Now that’s more like it!
All was going well this morning until I got to St. Lazare.
I should point out that the RER E service into Haussmann from Noisy le Sec is really pretty good in the morning, most of the time.
At St. Lazare, to quote one of the SNCF passenger relation staff officers, it was a “Festival”. Not of happy commuters sharing a drink and a quick smile before being whisked off to their offices, but of empty departure boards and very full platforms.
Apparently, a public transport worker had been attacked the night before and all the morning passengers were being made to pay for this reprehensible action.
We were led to believe – although I didn’t check – that it was not only the overground SNCF trains that were affected but also the RER A line.
In any case, I had never seen so many hapless would be passengers staring vacantly up at a blank departures board.
I tried my usual trick in such cases of taking the less frequented and more comfortable train out to Bois Colombes, not a particularly long walk from the office, but one you would probably not choose to undertake on a rainy morning.

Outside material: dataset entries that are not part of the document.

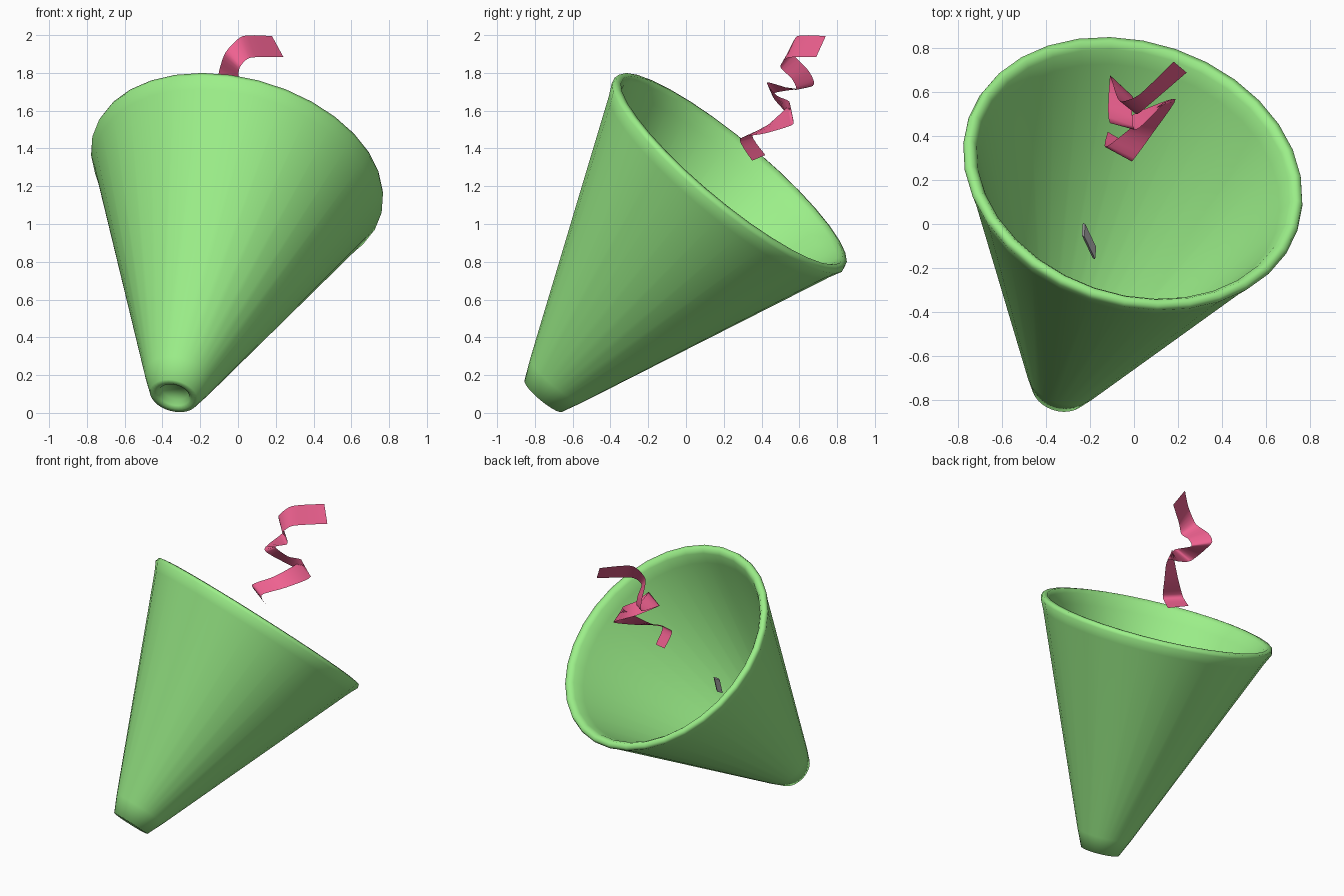
import bpy, bmesh, math
from mathutils import Vector, Matrix

if "Cube" in bpy.data.objects:
    bpy.data.objects.remove(bpy.data.objects["Cube"])


def finish(name, bm, color=None, smooth=True):
    bmesh.ops.recalc_face_normals(bm, faces=bm.faces)
    me = bpy.data.meshes.new(name)
    bm.to_mesh(me)
    bm.free()
    for p in me.polygons:
        p.use_smooth = smooth
    ob = bpy.data.objects.new(name, me)
    bpy.context.collection.objects.link(ob)
    if color:
        mat = bpy.data.materials.new(name + "_color")
        mat.diffuse_color = (*color, 1)
        mat.use_nodes = True
        mat.node_tree.nodes["Principled BSDF"].inputs["Base Color"].default_value = mat.diffuse_color
        me.materials.append(mat)
    return ob


# Hollow cone: (radius, height) profile lathed around its own axis
TIP = Vector((-0.34, -0.757, 0.087))
RIM = Vector((0.0, 0.24, 1.28))
AXIS = RIM - TIP
H = AXIS.length
SEG = 32
profile = [(0.07, 0.04), (0.085, 0.01), (0.105, 0.0), (0.13, 0.004),
           (0.183, 0.12), (0.76, H - 0.09), (0.792, H - 0.025),
           (0.785, H), (0.755, H + 0.005), (0.73, H - 0.02),
           (0.70, H - 0.09), (0.14, 0.12), (0.08, 0.08)]
bm = bmesh.new()
rings = []
for r, z in profile:
    rings.append([bm.verts.new((r * math.cos(2 * math.pi * i / SEG),
                                r * math.sin(2 * math.pi * i / SEG), z))
                  for i in range(SEG)])
for lo, hi in zip(rings, rings[1:]):
    for i in range(SEG):
        j = (i + 1) % SEG
        bm.faces.new((lo[i], lo[j], hi[j], hi[i]))
bm.faces.new(rings[0])
bm.faces.new(rings[-1])
cone = finish("cone", bm, (0.33, 0.86, 0.25))
cone.location = TIP
cone.rotation_mode = 'QUATERNION'
cone.rotation_quaternion = AXIS.to_track_quat('Z', 'Y')

# Curled streamer: matching points on its two long edges, smoothly interpolated
edge_a = [(0, .35, 1.335), (-.01, .285, 1.45), (.09, .42, 1.48),
          (.19, .57, 1.53), (.04, .52, 1.60), (-.11, .46, 1.69),
          (-.11, .67, 1.73), (-.10, .65, 1.81), (-.065, .56, 1.91),
          (.025, .59, 1.995), (.18, .74, 1.995)]
edge_b = [(-.12, .42, 1.365), (-.13, .35, 1.47), (-.01, .44, 1.53),
          (.13, .55, 1.64), (.07, .48, 1.68), (0, .43, 1.75),
          (-.01, .58, 1.71), (0, .56, 1.77), (.01, .50, 1.83),
          (.065, .54, 1.88), (.24, .69, 1.885)]


def smooth_path(pts, steps=5):
    p = [Vector(q) for q in pts]
    p = [p[0]] + p + [p[-1]]
    out = []
    for k in range(1, len(p) - 2):
        a, b, c, d = p[k - 1:k + 3]
        ta, tb = (c - a) * 0.35, (d - b) * 0.35
        for s in range(steps):
            t = s / steps
            out.append(b * (2*t**3 - 3*t*t + 1) + ta * (t**3 - 2*t*t + t)
                       + c * (3*t*t - 2*t**3) + tb * (t**3 - t*t))
    return out + [p[-1]]


bm = bmesh.new()
rows = [(bm.verts.new(a), bm.verts.new(b))
        for a, b in zip(smooth_path(edge_a), smooth_path(edge_b))]
for (a, b), (c, d) in zip(rows, rows[1:]):
    bm.faces.new((a, b, d, c))
finish("streamer", bm, (0.86, 0.12, 0.28))

# Small loose grey paper flake inside the cone
u = Vector((-0.005, -0.055, -0.03))
v = Vector((0.05, -0.105, -0.15))
w = u.cross(v).normalized() * 0.014
m = Matrix((u, v, w)).transposed().to_4x4()
m.translation = (-0.205, -0.078, 0.93)
bm = bmesh.new()
bmesh.ops.create_cube(bm, size=1, matrix=m)
finish("paper_flake", bm, smooth=False)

All was going well with the platform board on 12 announcing that the train would be leaving at 8.12. To make matters even better, the train was virtually empty so I settled down for the ride.
Only problem was, at 8.32 we hadn’t moved. It’s one thing to run a completely shambolic service, but misinforming the public is pure malice. Either the controllers simply do not know which train is likely to go where from which platform, or they do know but they prefer to feed false information to the passengers. I don’t know which is worse – the first probably as this also suggests something of a safety risk as well.
Anyway to cut a long story long, I then waited on a slow train bound ultimately for La Defense for a further 10 minutes. This one went nowhere but filled up impressively. I eventually scrambled on to a train which did leave and arrived 8 minutes later at Bois Colombes, so I did get my damp walk in to the office after all.
The original plan, with temperatures now soaring well above 0°, was to return to the bike, but this was thwarted by persistent rain. (not the occasional showers threatened by Meteo France, but the real stuff). In the early weeks of 2009, the weather has not exactly been my ally in my daily quest to cross the Ile de France.
Total journey time = 100 minutes
Even by Parisian standards, this was disruption on an exceptional scale. We had been warned in the morning that transport workers felt aggrieved about one of their own being physically attacked the previous evening, but it was nonetheless something of a surprise when sudden and total industrial action was called leading to the closure of St. Lazare station.
Commuters were left entirely to their own devices and with almost no notice.
For my part, the return journey was not much longer and a good deal more agreeable than usual. A colleague kindly offered me a lift to Paris (Porte de Champeret), where I easily found a velib bike.
25 minutes later I was at Gare du Nord and in another 15 minutes I was home.
I still fail to see how penalising the great mass of the traveling public (most of whom are commuting to work) can be considered an appropriate response to the attack. I guess you have to be a French trade unionist to get your head round that one.